### WHAT THE TASK REQUIRES
Please copy the data exactly as it stands, minus the images.
* * * *
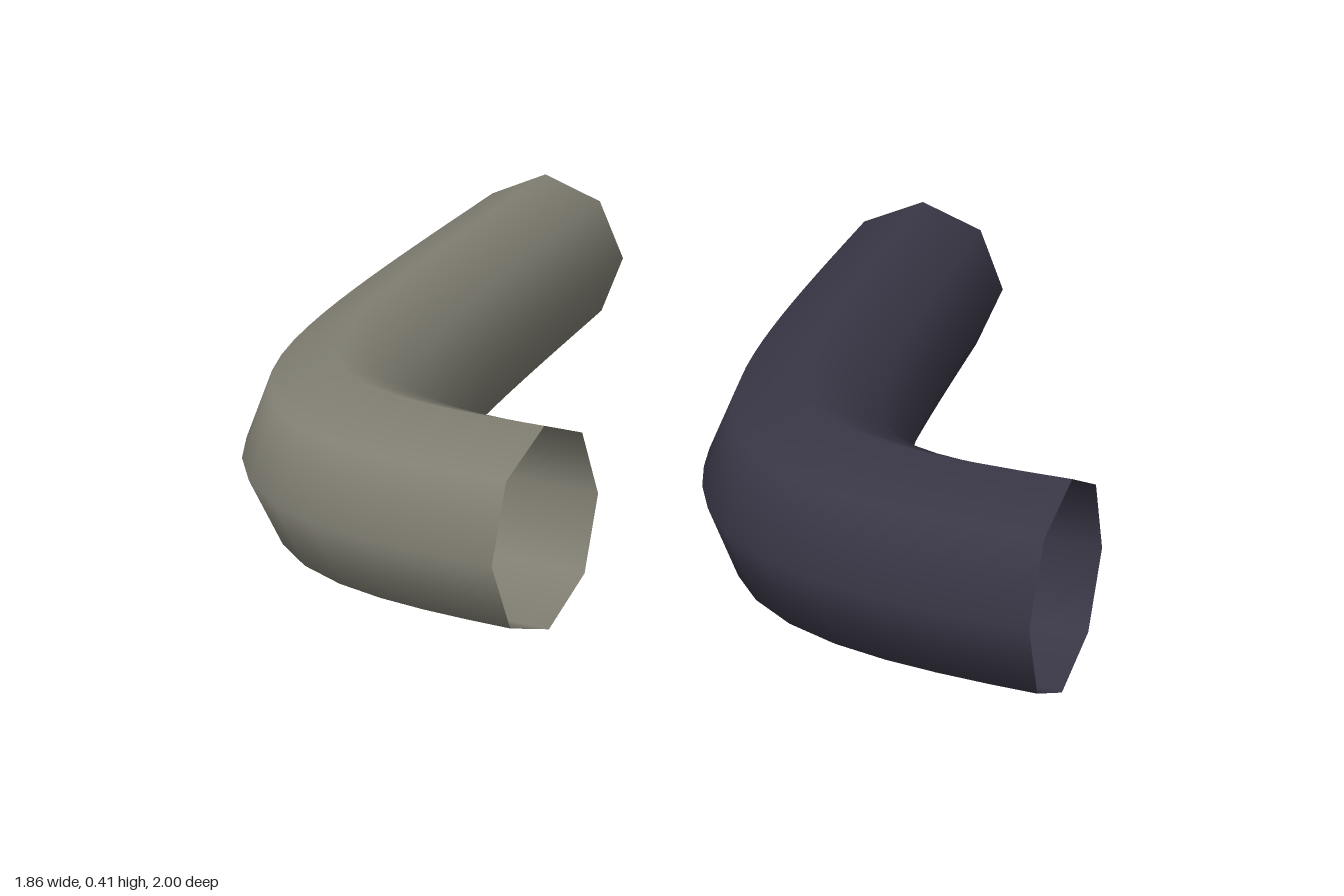
import * as THREE from 'three';

export function createModel() {
  const group = new THREE.Group();
  const paleGrey = new THREE.MeshStandardMaterial({ color: 0x807e72, side: THREE.DoubleSide });
  paleGrey.name = 'warm grey';
  const darkGrey = new THREE.MeshStandardMaterial({ color: 0x393746, side: THREE.DoubleSide });
  darkGrey.name = 'dark slate';

  // Centre line: a long straight run, then a bend towards +x
  const radius = 0.205;
  const path = new THREE.CubicBezierCurve3(
    new THREE.Vector3(-0.325, 0, -1),
    new THREE.Vector3(-0.325, 0, 0.57),
    new THREE.Vector3(-0.317, 0, 0.695),
    new THREE.Vector3(0.323, 0, 0.798)
  );
  // Open eight-sided pipe
  const pipe = new THREE.TubeGeometry(path, 24, radius, 8, false);

  // Two identical pipes side by side
  const pipes = [
    ['rightPipe', -0.405, paleGrey],
    ['leftPipe', 0.573, darkGrey],
  ];
  for (const [name, x, material] of pipes) {
    const mesh = new THREE.Mesh(pipe, material);
    mesh.name = name;
    mesh.position.set(x, radius, 0);
    group.add(mesh);
  }
  return group;
}
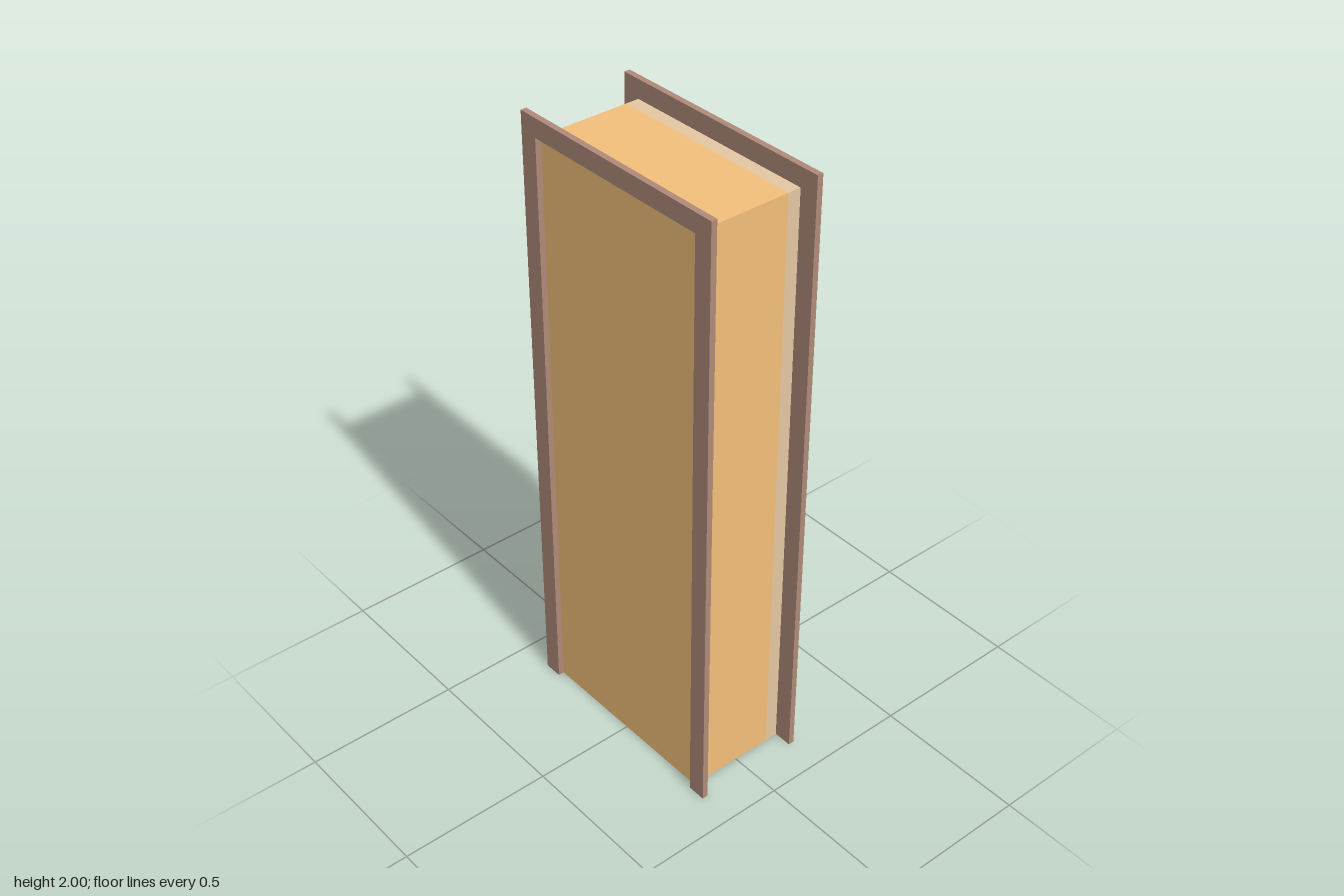
import * as THREE from 'three';

const OPEN_W = 0.65, OPEN_H = 1.94; // door opening
const TRIM_W = 0.06, TRIM_T = 0.019; // trim board width and thickness
const FACE_Z = 0.168; // front and back of the door body
const REBATE_Z = -0.126; // where the back frame begins
const RAIL = 0.083; // width of the back frame members

export function createModel() {
  const model = new THREE.Group();
  const wood = new THREE.MeshStandardMaterial({ color: 0xf4c07b });
  const pale = new THREE.MeshStandardMaterial({ color: 0xe4c8a3 });
  const brown = new THREE.MeshStandardMaterial({ color: 0xb08b79 });

  const add = (name, geometry, material, x, y, z) => {
    const mesh = new THREE.Mesh(geometry, material);
    mesh.name = name;
    mesh.position.set(x, y, z);
    model.add(mesh);
  };
  const outline = (points) => points.map(([x, y]) => new THREE.Vector2(x, y));
  const extrude = (shape, depth) => new THREE.ExtrudeGeometry(shape, { depth, bevelEnabled: false });

  // Solid door body
  const bodyDepth = FACE_Z - REBATE_Z;
  add('doorBody', new THREE.BoxGeometry(OPEN_W, OPEN_H, bodyDepth), wood, 0, OPEN_H / 2, (FACE_Z + REBATE_Z) / 2);

  // Pale frame on the back, with a flush wooden panel inside it
  const w = OPEN_W / 2, pw = w - RAIL;
  const frame = new THREE.Shape(outline([[-w, 0], [w, 0], [w, OPEN_H], [-w, OPEN_H]]));
  frame.holes.push(new THREE.Path(outline([
    [-pw, RAIL], [-pw, OPEN_H - RAIL], [pw, OPEN_H - RAIL], [pw, RAIL],
  ])));
  const frameDepth = FACE_Z + REBATE_Z;
  add('backFrame', extrude(frame, frameDepth), pale, 0, 0, -FACE_Z);
  add('backPanel', new THREE.BoxGeometry(pw * 2, OPEN_H - RAIL * 2, frameDepth), wood,
    0, OPEN_H / 2, -FACE_Z + frameDepth / 2);

  // Three-sided trim standing proud of both faces
  const o = w + TRIM_W, top = OPEN_H + TRIM_W;
  const trim = extrude(new THREE.Shape(outline([
    [-o, 0], [-w, 0], [-w, OPEN_H], [w, OPEN_H], [w, 0], [o, 0], [o, top], [-o, top],
  ])), TRIM_T);
  add('frontTrim', trim, brown, 0, 0, FACE_Z);
  add('backTrim', trim, brown, 0, 0, -FACE_Z - TRIM_T);

  return model;
}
* * * *
### RESULT FOR THIS EXERCISE
import * as THREE from 'three';

export function createModel() {
  const group = new THREE.Group();
  const paleGrey = new THREE.MeshStandardMaterial({ color: 0x807e72, side: THREE.DoubleSide });
  paleGrey.name = 'warm grey';
  const darkGrey = new THREE.MeshStandardMaterial({ color: 0x393746, side: THREE.DoubleSide });
  darkGrey.name = 'dark slate';

  // Centre line: a long straight run, then a bend towards +x
  const radius = 0.205;
  const path = new THREE.CubicBezierCurve3(
    new THREE.Vector3(-0.325, 0, -1),
    new THREE.Vector3(-0.325, 0, 0.57),
    new THREE.Vector3(-0.317, 0, 0.695),
    new THREE.Vector3(0.323, 0, 0.798)
  );
  // Open eight-sided pipe
  const pipe = new THREE.TubeGeometry(path, 24, radius, 8, false);

  // Two identical pipes side by side
  const pipes = [
    ['rightPipe', -0.405, paleGrey],
    ['leftPipe', 0.573, darkGrey],
  ];
  for (const [name, x, material] of pipes) {
    const mesh = new THREE.Mesh(pipe, material);
    mesh.name = name;
    mesh.position.set(x, radius, 0);
    group.add(mesh);
  }
  return group;
}
import * as THREE from 'three';

const OPEN_W = 0.65, OPEN_H = 1.94; // door opening
const TRIM_W = 0.06, TRIM_T = 0.019; // trim board width and thickness
const FACE_Z = 0.168; // front and back of the door body
const REBATE_Z = -0.126; // where the back frame begins
const RAIL = 0.083; // width of the back frame members

export function createModel() {
  const model = new THREE.Group();
  const wood = new THREE.MeshStandardMaterial({ color: 0xf4c07b });
  const pale = new THREE.MeshStandardMaterial({ color: 0xe4c8a3 });
  const brown = new THREE.MeshStandardMaterial({ color: 0xb08b79 });

  const add = (name, geometry, material, x, y, z) => {
    const mesh = new THREE.Mesh(geometry, material);
    mesh.name = name;
    mesh.position.set(x, y, z);
    model.add(mesh);
  };
  const outline = (points) => points.map(([x, y]) => new THREE.Vector2(x, y));
  const extrude = (shape, depth) => new THREE.ExtrudeGeometry(shape, { depth, bevelEnabled: false });

  // Solid door body
  const bodyDepth = FACE_Z - REBATE_Z;
  add('doorBody', new THREE.BoxGeometry(OPEN_W, OPEN_H, bodyDepth), wood, 0, OPEN_H / 2, (FACE_Z + REBATE_Z) / 2);

  // Pale frame on the back, with a flush wooden panel inside it
  const w = OPEN_W / 2, pw = w - RAIL;
  const frame = new THREE.Shape(outline([[-w, 0], [w, 0], [w, OPEN_H], [-w, OPEN_H]]));
  frame.holes.push(new THREE.Path(outline([
    [-pw, RAIL], [-pw, OPEN_H - RAIL], [pw, OPEN_H - RAIL], [pw, RAIL],
  ])));
  const frameDepth = FACE_Z + REBATE_Z;
  add('backFrame', extrude(frame, frameDepth), pale, 0, 0, -FACE_Z);
  add('backPanel', new THREE.BoxGeometry(pw * 2, OPEN_H - RAIL * 2, frameDepth), wood,
    0, OPEN_H / 2, -FACE_Z + frameDepth / 2);

  // Three-sided trim standing proud of both faces
  const o = w + TRIM_W, top = OPEN_H + TRIM_W;
  const trim = extrude(new THREE.Shape(outline([
    [-o, 0], [-w, 0], [-w, OPEN_H], [w, OPEN_H], [w, 0], [o, 0], [o, top], [-o, top],
  ])), TRIM_T);
  add('frontTrim', trim, brown, 0, 0, FACE_Z);
  add('backTrim', trim, brown, 0, 0, -FACE_Z - TRIM_T);

  return model;
}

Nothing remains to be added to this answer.